◆ **Task item**: What you return must be the data below, word for word, without any images.

*** Opening Record set ***

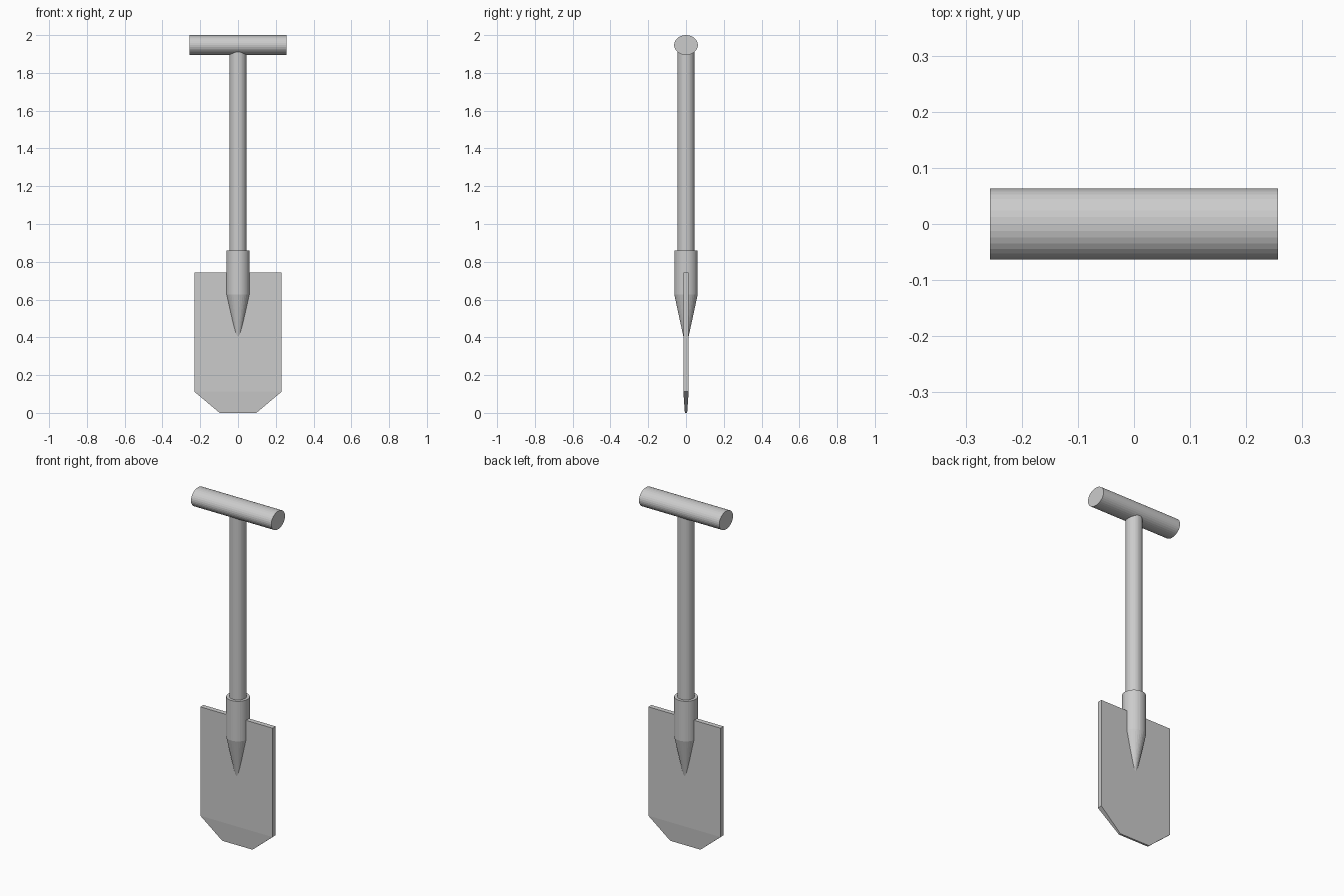
import bpy, bmesh
from math import cos, sin, pi

if "Cube" in bpy.data.objects:
    bpy.data.objects.remove(bpy.data.objects["Cube"])

SIDES = 32


def loft(name, rings):
    """Join matching rings of points into one capped solid."""
    bm = bmesh.new()
    loops = [[bm.verts.new(p) for p in ring] for ring in rings]
    n = len(loops[0])
    for a, b in zip(loops, loops[1:]):
        for i in range(n):
            j = (i + 1) % n
            bm.faces.new((a[i], a[j], b[j], b[i]))
    bm.faces.new(loops[0][::-1])
    bm.faces.new(loops[-1])
    bmesh.ops.recalc_face_normals(bm, faces=bm.faces)
    mesh = bpy.data.meshes.new(name)
    bm.to_mesh(mesh)
    bm.free()
    obj = bpy.data.objects.new(name, mesh)
    bpy.context.collection.objects.link(obj)
    return obj


def circle(r, z):
    return [(r * cos(2 * pi * i / SIDES), r * sin(2 * pi * i / SIDES), z)
            for i in range(SIDES)]


def grip_ring(x, ry=0.063, rz=0.0525, z=1.9475):
    return [(x, ry * cos(2 * pi * i / SIDES), z + rz * sin(2 * pi * i / SIDES))
            for i in range(SIDES)]


def slab(w, t, z):
    return [(-w, -t, z), (w, -t, z), (w, t, z), (-w, t, z)]


# Blade: flat plate narrowing and thinning to the cutting edge
loft("blade", [slab(0.097, 0.006, 0.0), slab(0.231, 0.014, 0.112),
               slab(0.231, 0.014, 0.742)])

# Socket: sleeve with a tapered end that sinks into the blade
loft("socket", [circle(0.013, 0.40), circle(0.062, 0.627), circle(0.062, 0.859)])

# Shaft running from inside the socket up into the grip
loft("shaft", [circle(0.045, 0.65), circle(0.045, 1.945)])

# Crosswise oval grip
loft("grip", [grip_ring(-0.257), grip_ring(0.257)])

*** Closing Record set ***

◆ **Written response**:
import bpy, bmesh
from math import cos, sin, pi

if "Cube" in bpy.data.objects:
    bpy.data.objects.remove(bpy.data.objects["Cube"])

SIDES = 32


def loft(name, rings):
    """Join matching rings of points into one capped solid."""
    bm = bmesh.new()
    loops = [[bm.verts.new(p) for p in ring] for ring in rings]
    n = len(loops[0])
    for a, b in zip(loops, loops[1:]):
        for i in range(n):
            j = (i + 1) % n
            bm.faces.new((a[i], a[j], b[j], b[i]))
    bm.faces.new(loops[0][::-1])
    bm.faces.new(loops[-1])
    bmesh.ops.recalc_face_normals(bm, faces=bm.faces)
    mesh = bpy.data.meshes.new(name)
    bm.to_mesh(mesh)
    bm.free()
    obj = bpy.data.objects.new(name, mesh)
    bpy.context.collection.objects.link(obj)
    return obj


def circle(r, z):
    return [(r * cos(2 * pi * i / SIDES), r * sin(2 * pi * i / SIDES), z)
            for i in range(SIDES)]


def grip_ring(x, ry=0.063, rz=0.0525, z=1.9475):
    return [(x, ry * cos(2 * pi * i / SIDES), z + rz * sin(2 * pi * i / SIDES))
            for i in range(SIDES)]


def slab(w, t, z):
    return [(-w, -t, z), (w, -t, z), (w, t, z), (-w, t, z)]


# Blade: flat plate narrowing and thinning to the cutting edge
loft("blade", [slab(0.097, 0.006, 0.0), slab(0.231, 0.014, 0.112),
               slab(0.231, 0.014, 0.742)])

# Socket: sleeve with a tapered end that sinks into the blade
loft("socket", [circle(0.013, 0.40), circle(0.062, 0.627), circle(0.062, 0.859)])

# Shaft running from inside the socket up into the grip
loft("shaft", [circle(0.045, 0.65), circle(0.045, 1.945)])

# Crosswise oval grip
loft("grip", [grip_ring(-0.257), grip_ring(0.257)])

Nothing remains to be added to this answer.